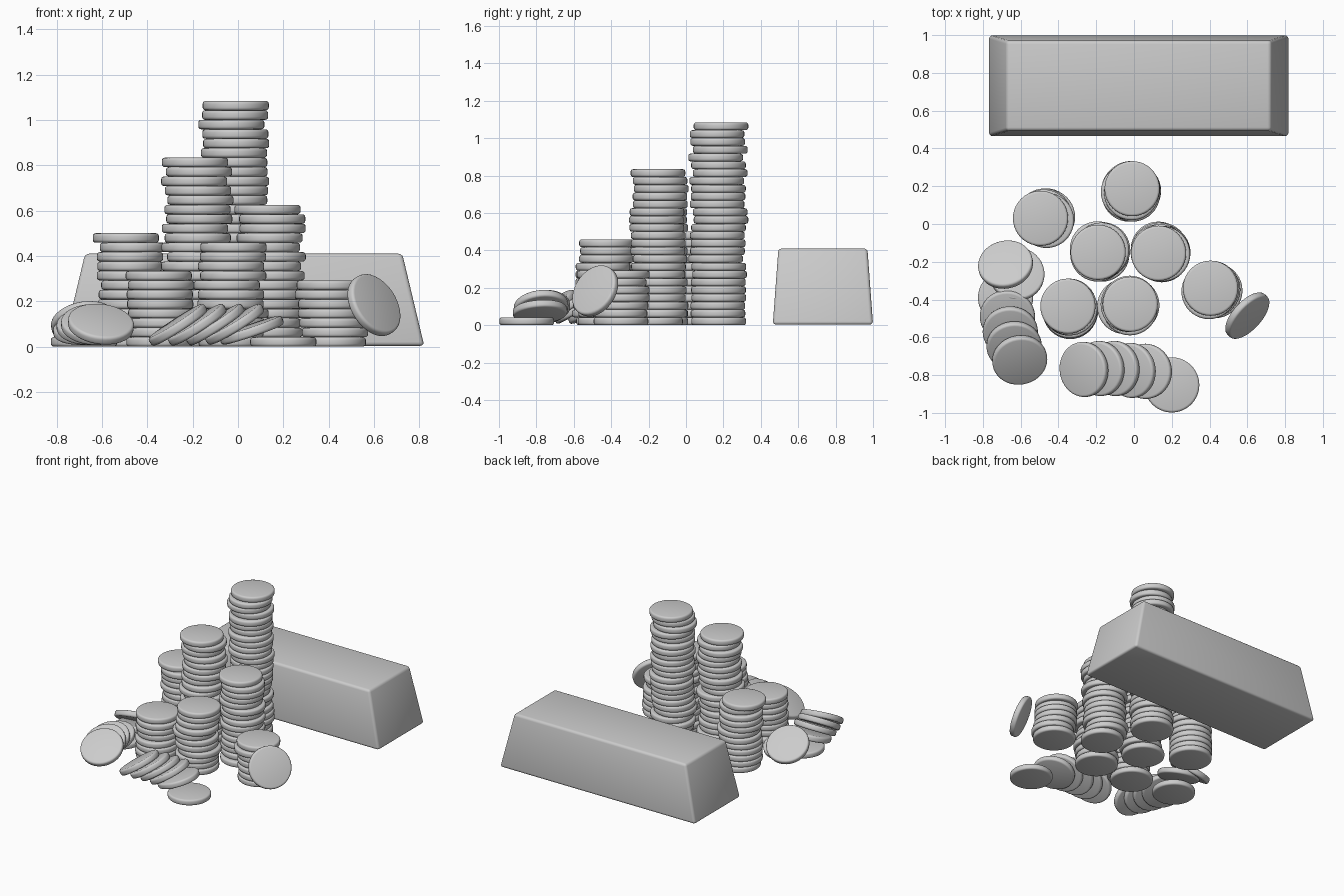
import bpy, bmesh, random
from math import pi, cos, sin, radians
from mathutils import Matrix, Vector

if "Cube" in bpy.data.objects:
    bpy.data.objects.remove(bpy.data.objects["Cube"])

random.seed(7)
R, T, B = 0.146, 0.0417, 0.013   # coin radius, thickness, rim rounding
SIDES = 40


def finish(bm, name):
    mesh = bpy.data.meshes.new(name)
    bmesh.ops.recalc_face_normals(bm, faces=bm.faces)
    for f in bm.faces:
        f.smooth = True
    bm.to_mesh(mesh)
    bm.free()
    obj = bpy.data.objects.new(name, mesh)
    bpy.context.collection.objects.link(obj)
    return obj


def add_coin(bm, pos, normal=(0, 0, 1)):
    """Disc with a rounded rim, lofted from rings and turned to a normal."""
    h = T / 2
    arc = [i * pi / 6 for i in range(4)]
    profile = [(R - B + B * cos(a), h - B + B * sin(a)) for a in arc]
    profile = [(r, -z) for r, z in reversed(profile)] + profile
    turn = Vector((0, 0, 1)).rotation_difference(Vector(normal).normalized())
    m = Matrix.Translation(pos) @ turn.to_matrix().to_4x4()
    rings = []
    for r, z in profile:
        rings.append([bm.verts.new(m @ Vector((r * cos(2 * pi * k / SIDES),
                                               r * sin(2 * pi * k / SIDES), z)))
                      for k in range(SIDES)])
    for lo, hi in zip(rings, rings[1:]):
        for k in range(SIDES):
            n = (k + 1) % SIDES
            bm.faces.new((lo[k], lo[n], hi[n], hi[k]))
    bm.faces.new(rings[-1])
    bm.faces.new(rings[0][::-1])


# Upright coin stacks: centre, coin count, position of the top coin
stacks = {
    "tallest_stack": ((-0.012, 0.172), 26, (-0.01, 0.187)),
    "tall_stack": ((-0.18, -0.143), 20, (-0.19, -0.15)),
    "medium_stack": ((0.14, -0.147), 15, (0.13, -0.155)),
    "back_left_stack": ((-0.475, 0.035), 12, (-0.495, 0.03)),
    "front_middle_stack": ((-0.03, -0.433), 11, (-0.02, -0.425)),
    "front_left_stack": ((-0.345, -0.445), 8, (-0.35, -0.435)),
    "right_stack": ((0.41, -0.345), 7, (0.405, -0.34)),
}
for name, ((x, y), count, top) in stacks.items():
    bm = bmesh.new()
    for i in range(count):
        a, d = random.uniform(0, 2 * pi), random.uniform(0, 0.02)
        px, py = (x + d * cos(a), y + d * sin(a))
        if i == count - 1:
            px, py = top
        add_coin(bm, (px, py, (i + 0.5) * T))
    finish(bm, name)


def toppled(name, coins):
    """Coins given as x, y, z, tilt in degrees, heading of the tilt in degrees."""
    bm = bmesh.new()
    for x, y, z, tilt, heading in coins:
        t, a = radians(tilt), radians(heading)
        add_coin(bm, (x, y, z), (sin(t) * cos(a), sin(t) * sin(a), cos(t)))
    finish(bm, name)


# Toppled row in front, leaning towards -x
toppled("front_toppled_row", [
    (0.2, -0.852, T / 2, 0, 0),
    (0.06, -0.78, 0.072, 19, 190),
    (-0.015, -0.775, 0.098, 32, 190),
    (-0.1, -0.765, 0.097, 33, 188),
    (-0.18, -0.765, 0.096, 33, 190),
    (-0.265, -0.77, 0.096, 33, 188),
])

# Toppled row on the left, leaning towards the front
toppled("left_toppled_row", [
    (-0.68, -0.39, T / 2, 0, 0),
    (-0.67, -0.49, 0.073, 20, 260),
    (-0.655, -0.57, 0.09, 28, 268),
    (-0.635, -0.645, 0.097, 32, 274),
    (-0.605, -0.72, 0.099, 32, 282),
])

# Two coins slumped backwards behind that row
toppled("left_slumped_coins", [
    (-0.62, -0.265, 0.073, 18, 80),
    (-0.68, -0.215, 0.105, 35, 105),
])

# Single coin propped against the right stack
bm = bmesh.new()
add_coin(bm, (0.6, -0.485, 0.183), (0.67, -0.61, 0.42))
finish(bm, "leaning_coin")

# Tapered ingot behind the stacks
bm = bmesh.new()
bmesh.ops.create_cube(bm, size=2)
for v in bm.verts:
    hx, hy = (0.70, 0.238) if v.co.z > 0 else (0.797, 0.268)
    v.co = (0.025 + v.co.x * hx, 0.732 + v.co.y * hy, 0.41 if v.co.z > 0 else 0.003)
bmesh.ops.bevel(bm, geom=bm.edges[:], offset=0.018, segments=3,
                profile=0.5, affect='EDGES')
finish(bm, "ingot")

EXERCISE – From the records, copy every line that has the string "range" in it.

YOUR RESPONSE –
    arc = [i * pi / 6 for i in range(4)]
                      for k in range(SIDES)])
        for k in range(SIDES):
    for i in range(count):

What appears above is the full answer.